Items from a dataset
= Beginning of Section =
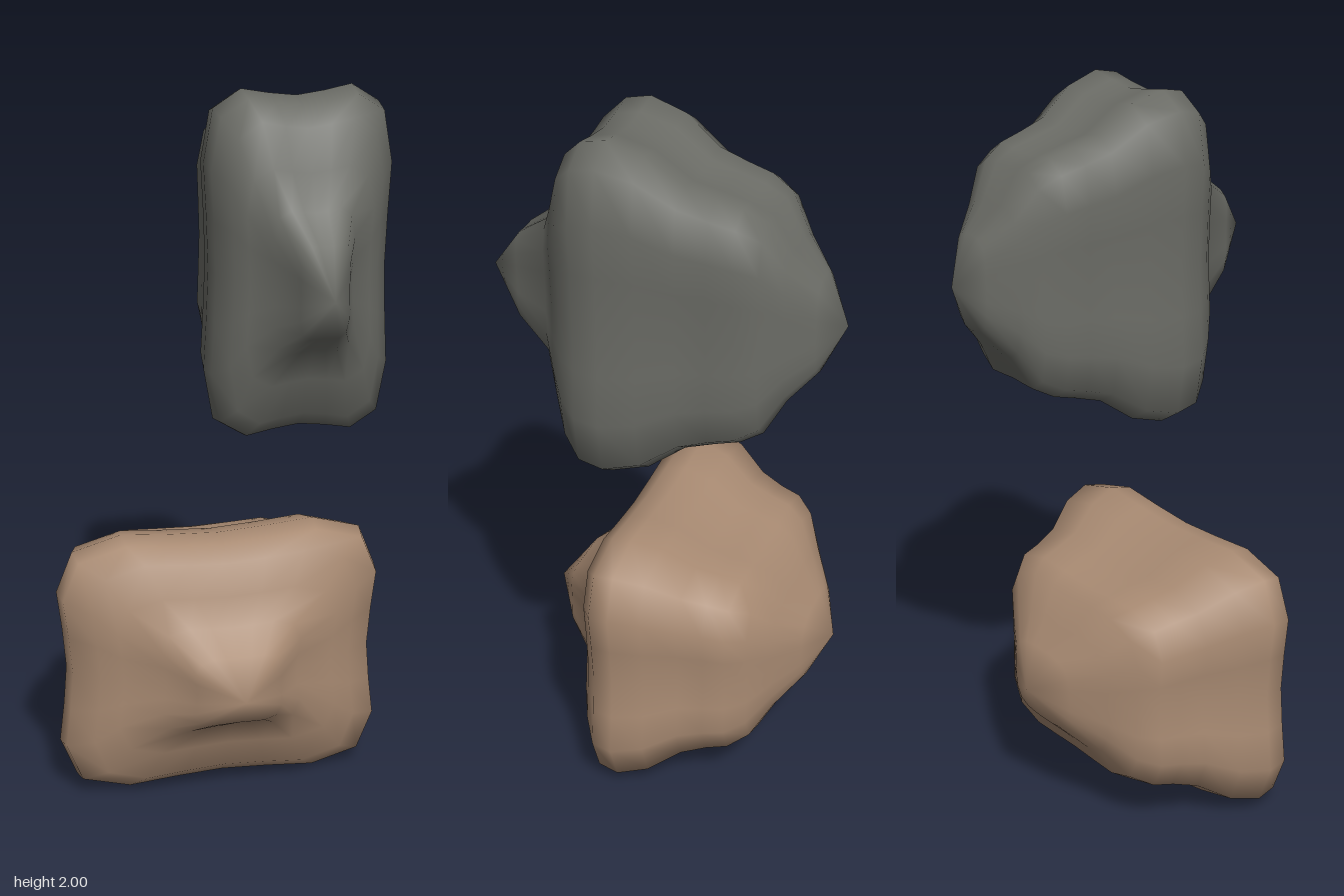
import * as THREE from 'three';

// Unit boulder profile: depth, half width, half height, squareness of the section
const PROFILE = [
  [-0.87, 0.29, 0.29, 0.5], [-0.73, 0.51, 0.45, 0.7], [-0.62, 0.67, 0.65, 0.8],
  [-0.5, 0.76, 0.71, 0.9], [-0.36, 0.79, 0.75, 0.9], [-0.2, 0.83, 0.79, 1],
  [0, 0.94, 0.94, 1], [0.2, 1, 1, 1], [0.34, 0.98, 0.97, 1],
  [0.45, 0.82, 0.86, 1], [0.52, 0.68, 0.62, 1], [0.61, 0.43, 0.41, 1],
  [0.81, 0.27, 0.27, 0.8],
];

// One quarter of the squarish section, pinched in the middle of each side
const QUARTER = [[0.95, 0], [0.97, 0.3], [1, 0.6], [0.9, 0.9], [0.6, 1], [0.3, 0.97]];
const SECTION = [];
for (let q = 0; q < 4; q++) {
  for (let [x, y] of QUARTER) {
    for (let k = 0; k < q; k++) [x, y] = [-y, x];
    SECTION.push([x, y]);
  }
}

// Loft the sections from the back point to the front point
function boulderGeometry(sx, sy, sz) {
  const n = SECTION.length;
  const pos = [];
  const index = [];
  for (const [z, w, h, square] of PROFILE) {
    SECTION.forEach(([x, y], j) => {
      const a = (j / n) * Math.PI * 2;
      const px = THREE.MathUtils.lerp(Math.cos(a), x, square);
      const py = THREE.MathUtils.lerp(Math.sin(a), y, square);
      pos.push(px * w * sx, py * h * sy, z * sz);
    });
  }
  const back = pos.length / 3;
  const front = back + 1;
  pos.push(0, 0, -sz, 0, 0, sz);
  const last = (PROFILE.length - 1) * n;
  for (let j = 0; j < n; j++) {
    const k = (j + 1) % n;
    for (let i = 0; i < last; i += n) {
      index.push(i + j, i + k, i + n + k, i + j, i + n + k, i + n + j);
    }
    index.push(back, k, j, front, last + j, last + k);
  }
  const geo = new THREE.BufferGeometry();
  geo.setAttribute('position', new THREE.Float32BufferAttribute(pos, 3));
  geo.setIndex(index);
  geo.computeVertexNormals();
  return geo;
}

export function createModel() {
  const group = new THREE.Group();
  group.name = 'boulders';

  const brown = new THREE.MeshStandardMaterial({ color: 0xa88a72 });
  brown.name = 'brown stone';
  const grey = new THREE.MeshStandardMaterial({ color: 0x6b6c66 });
  grey.name = 'grey stone';

  const add = (name, material, size, position) => {
    const mesh = new THREE.Mesh(boulderGeometry(...size), material);
    mesh.name = name;
    mesh.position.set(...position);
    group.add(mesh);
  };

  // Wide lower stone and the narrow stone above it
  add('lowerStone', brown, [0.46, 0.383, 0.425], [0, 0.388, 0]);
  add('upperStone', grey, [0.25, 0.475, 0.49], [0.208, 1.525, 0]);
  return group;
}
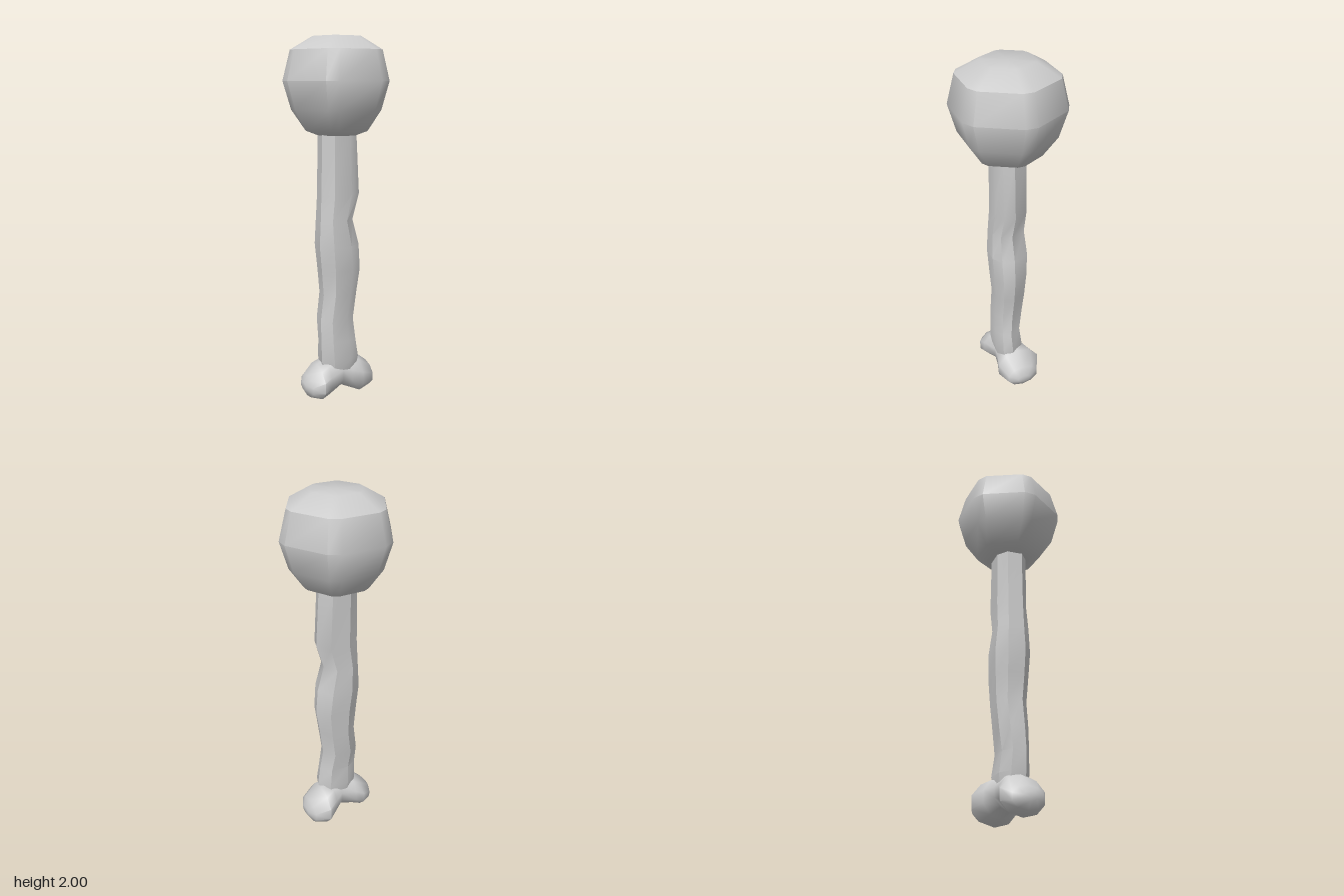
import * as THREE from 'three';
import { toCreasedNormals } from 'three/addons/utils/BufferGeometryUtils.js';

const material = new THREE.MeshStandardMaterial({ color: 0xcccccc });

// Skins a stack of equal-length rings and closes both ends
function loft(name, rings, creaseDegrees) {
  const n = rings[0].length;
  const points = rings.flat();
  const index = [];
  for (let i = 0; i < rings.length - 1; i++) {
    for (let j = 0; j < n; j++) {
      const a = i * n + j, b = i * n + (j + 1) % n;
      index.push(a, a + n, b, b, a + n, b + n);
    }
  }
  const middle = (ring) => ring.reduce((s, p) => s.add(p), new THREE.Vector3()).divideScalar(n);
  const last = (rings.length - 1) * n, start = points.length, end = start + 1;
  points.push(middle(rings[0]), middle(rings[rings.length - 1]));
  for (let j = 0; j < n; j++) {
    const k = (j + 1) % n;
    index.push(start, j, k, end, last + k, last + j);
  }
  const geometry = new THREE.BufferGeometry().setFromPoints(points);
  geometry.setIndex(index);
  const mesh = new THREE.Mesh(
    toCreasedNormals(geometry, THREE.MathUtils.degToRad(creaseDegrees)), material);
  mesh.name = name;
  return mesh;
}

// Head: chamfered hexagon sections, [y, half width, half depth]
function createHead() {
  const quarter = [[1, 0.12], [0.6, 0.88], [0.395, 1]];
  const outline = [
    ...quarter,
    ...quarter.map(([x, z]) => [-x, z]).reverse(),
    ...quarter.map(([x, z]) => [-x, -z]),
    ...quarter.map(([x, z]) => [x, -z]).reverse(),
  ];
  const levels = [
    [1.495, 0.11, 0.1], [1.52, 0.175, 0.165], [1.63, 0.252, 0.235],
    [1.775, 0.296, 0.273], [1.93, 0.255, 0.237], [2, 0.135, 0.125],
  ];
  const rings = levels.map(([y, w, d]) =>
    outline.map(([x, z]) => new THREE.Vector3(x * w, y, z * d)));
  return loft('head', rings, 42);
}

// Shaft: uneven octagonal bone, [y, xMin, xMax, zMin, zMax]
function createShaft() {
  const outline = [
    [1, 0], [0.84, 0.66], [0.35, 1], [-0.5, 0.96],
    [-1, 0.4], [-0.9, -0.55], [-0.35, -1], [0.6, -0.92],
  ];
  const levels = [
    [0.15, -0.1, 0.1, -0.06, 0.08],
    [0.24, -0.118, 0.118, -0.068, 0.094],
    [0.35, -0.119, 0.1, -0.056, 0.09],
    [0.47, -0.12, 0.085, -0.075, 0.087],
    [0.62, -0.1, 0.106, -0.082, 0.087],
    [0.76, -0.113, 0.126, -0.088, 0.098],
    [0.9, -0.126, 0.115, -0.096, 0.105],
    [1.04, -0.118, 0.076, -0.086, 0.095],
    [1.18, -0.112, 0.12, -0.083, 0.09],
    [1.52, -0.105, 0.1, -0.085, 0.09],
  ];
  const rings = levels.map(([y, x0, x1, z0, z1]) =>
    outline.map(([x, z]) => new THREE.Vector3(
      (x0 + x1) / 2 + x * (x1 - x0) / 2, y, (z0 + z1) / 2 + z * (z1 - z0) / 2)));
  return loft('shaft', rings, 33);
}

// Knuckle: two rounded lobes with a saddle between, [x, yMin, yMax, zMin, zMax]
function createKnuckle() {
  const sides = 10;
  const stations = [
    [-0.218, 0.075, 0.12, -0.02, 0.05],
    [-0.195, 0.035, 0.155, -0.07, 0.1],
    [-0.135, 0.012, 0.212, -0.105, 0.135],
    [-0.09, 0.028, 0.235, -0.09, 0.122],
    [0, 0.065, 0.235, -0.075, 0.085],
    [0.055, 0.032, 0.24, -0.11, 0.09],
    [0.115, 0, 0.23, -0.148, 0.105],
    [0.195, 0.025, 0.165, -0.11, 0.07],
    [0.22, 0.07, 0.115, -0.055, 0.02],
  ];
  const rings = stations.map(([x, y0, y1, z0, z1]) =>
    Array.from({ length: sides }, (_, j) => {
      const a = (j + 0.5) / sides * Math.PI * 2;
      return new THREE.Vector3(x,
        (y0 + y1) / 2 + Math.sin(a) * (y1 - y0) / 2,
        (z0 + z1) / 2 + Math.cos(a) * (z1 - z0) / 2 / Math.cos(Math.PI / sides));
    }));
  return loft('knuckle', rings, 65);
}

export function createModel() {
  const model = new THREE.Group();
  model.name = 'boneClub';
  model.add(createHead(), createShaft(), createKnuckle());
  return model;
}
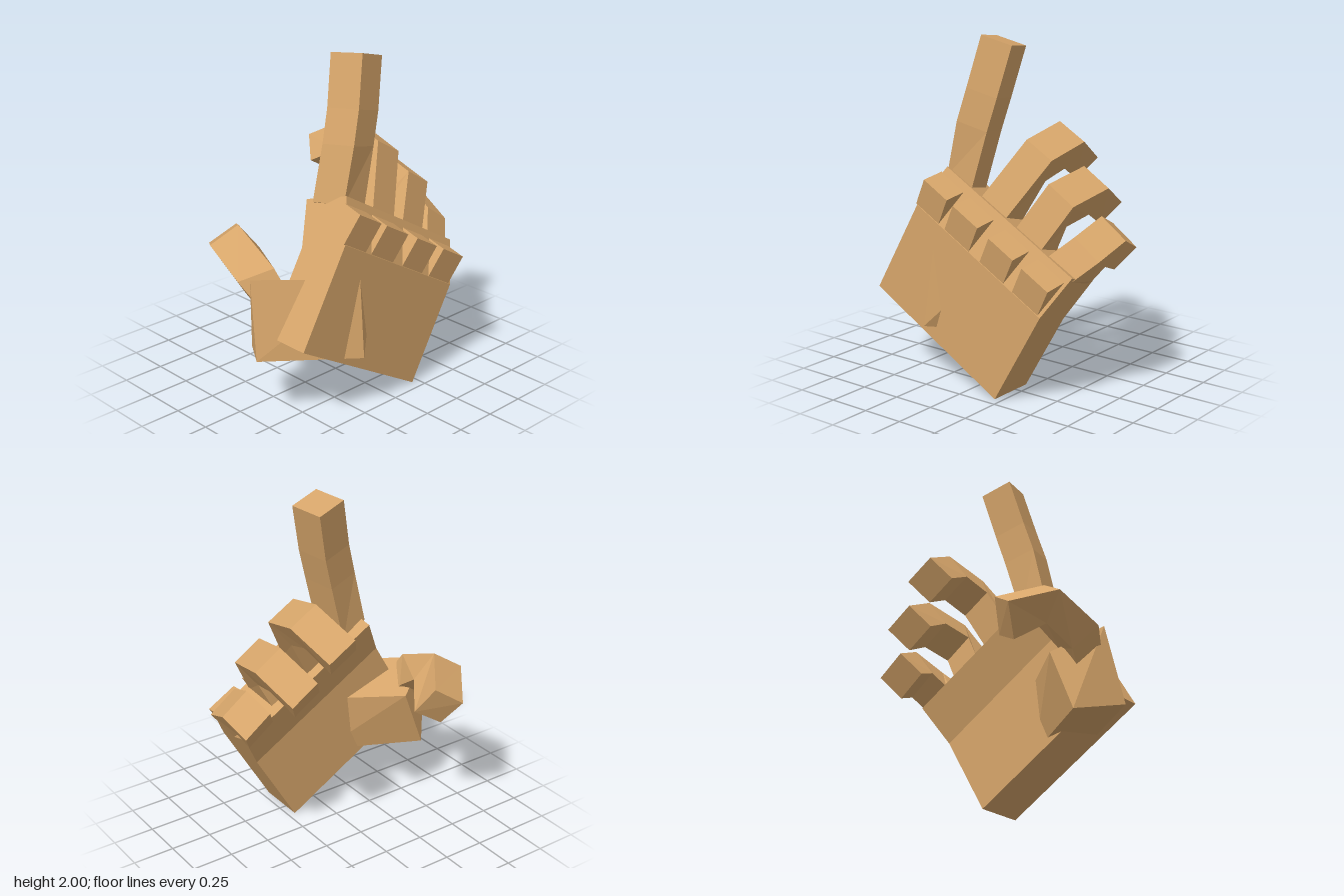
import * as THREE from 'three';

const skin = new THREE.MeshStandardMaterial({ color: 0xd6a56a });
skin.name = 'skin';

// Solid through a list of cross-sections (each a loop of [x, y, z]), closed at both ends.
function loft(name, rings) {
  const n = rings[0].length;
  const tris = [];
  for (let r = 0; r < rings.length - 1; r++) {
    for (let i = 0; i < n; i++) {
      const j = (i + 1) % n;
      const a = rings[r][i], b = rings[r][j], c = rings[r + 1][j], d = rings[r + 1][i];
      tris.push([a, b, c], [a, c, d]);
    }
  }
  const first = rings[0], last = rings[rings.length - 1];
  for (let i = 1; i < n - 1; i++) {
    tris.push([first[0], first[i + 1], first[i]], [last[0], last[i], last[i + 1]]);
  }
  // Turn the faces outward if the enclosed volume is negative
  const v = (p) => new THREE.Vector3(...p);
  const volume = tris.reduce((s, [a, b, c]) => s + v(a).dot(v(b).cross(v(c))), 0);
  if (volume < 0) tris.forEach((t) => t.reverse());

  const geometry = new THREE.BufferGeometry();
  geometry.setAttribute('position', new THREE.Float32BufferAttribute(tris.flat(2), 3));
  geometry.computeVertexNormals();
  const mesh = new THREE.Mesh(geometry, skin);
  mesh.name = name;
  return mesh;
}

const add = (a, b) => a.map((k, i) => k + b[i]);

// Palm frame: u runs across the hand, v from wrist to knuckles, tilted 30 degrees
const palmPoint = (u, v, z) => [-0.66 + 0.866 * u + 0.5 * v, 0.5 - 0.5 * u + 0.866 * v, z];
const across = (profile, u0, u1) =>
  [u0, u1].map((u) => profile.map(([v, z]) => palmPoint(u, v, z)));

// Finger from its outer left edge; each point is widened and thickened into a section
function finger(name, edge, width) {
  const depth = [[-0.04, -0.06, -0.2], [-0.1, -0.14, -0.08], [-0.11, -0.16, 0.03], [-0.08, -0.12, 0.1]];
  return loft(name, edge.map((p, i) => {
    const inner = add(p, depth[i]);
    return [p, add(p, width), add(inner, width), inner];
  }));
}

export function createModel() {
  const hand = new THREE.Group();
  hand.name = 'hand';

  // Palm slab with the top bent backward
  const palmProfile = [[0, 0.44], [0.62, 0.44], [0.87, 0.32], [0.78, 0.05], [0.52, 0.15], [0, 0.15]];
  hand.add(loft('palm', across(palmProfile, 0, 1)));

  // Four raised knuckles on the sloping front
  const knuckleProfile = [[0.62, 0.438], [0.8, 0.47], [0.83, 0.335], [0.7, 0.34]];
  [[-0.01, 0.18], [0.23, 0.43], [0.52, 0.71], [0.78, 0.98]].forEach(([u0, u1], i) => {
    hand.add(loft('knuckle' + (i + 1), across(knuckleProfile, u0, u1)));
  });

  // Raised index finger, bending slightly backward
  const indexEdge = [[-0.235, 1.2, 0.31], [-0.16, 1.52, 0.31], [-0.105, 1.71, 0.29], [-0.035, 2.0, 0.245]];
  hand.add(loft('indexFinger', indexEdge.map((p, i) => {
    const side = i === 0 ? [0.16, -0.09, -0.01] : [0.185, -0.05, -0.035];
    const back = [-0.05, -0.02, -0.195];
    return [p, add(p, side), add(add(p, side), back), add(p, back)];
  })));

  // Curled fingers: base, knuckle, bend, tip
  hand.add(finger('middleFinger',
    [[0.0, 1.1, 0.3], [0.2, 1.43, 0.14], [0.23, 1.5, -0.13], [0.15, 1.36, -0.385]], [0.17, -0.1, 0]));
  hand.add(finger('ringFinger',
    [[0.245, 0.96, 0.3], [0.395, 1.215, 0.2], [0.435, 1.275, -0.08], [0.36, 1.14, -0.33]], [0.165, -0.105, 0]));
  hand.add(finger('littleFinger',
    [[0.46, 0.835, 0.3], [0.57, 0.945, 0.2], [0.61, 1.03, 0], [0.57, 0.95, -0.175]], [0.16, -0.115, 0]));

  // Thumb base, a skewed block running through the palm
  hand.add(loft('thumbBase', [
    [[-0.77, 0.39, 0.18], [-0.26, 0.35, 0.5], [-0.09, 0.3, 0.26], [-0.6, 0.34, -0.06]],
    [[-0.72, 0.83, 0.08], [-0.235, 0.8, 0.44], [0.0, 0.66, 0.3], [-0.46, 0.7, -0.07]],
  ]));

  // Thumb: root, lower joint, bend, tip
  hand.add(loft('thumb', [
    [[-0.68, 0.66, 0.11], [-0.55, 0.74, 0.2], [-0.46, 0.62, 0.1], [-0.58, 0.55, 0.04]],
    [[-0.74, 0.8, 0.0], [-0.58, 0.87, 0.12], [-0.47, 0.74, 0.0], [-0.62, 0.67, -0.08]],
    [[-0.7, 0.92, -0.285], [-0.545, 1.02, -0.22], [-0.43, 0.865, -0.18], [-0.58, 0.77, -0.25]],
    [[-0.53, 0.82, -0.51], [-0.38, 0.92, -0.44], [-0.32, 0.75, -0.33], [-0.47, 0.66, -0.39]],
  ]));

  return hand;
}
= End of Section =
◆ WORK INSTRUCTIONS: Each line in the data that holds the string "knuckleProfile" needs to be copied.

◆ EXERCISE OUTPUT:
  const knuckleProfile = [[0.62, 0.438], [0.8, 0.47], [0.83, 0.335], [0.7, 0.34]];
    hand.add(loft('knuckle' + (i + 1), across(knuckleProfile, u0, u1)));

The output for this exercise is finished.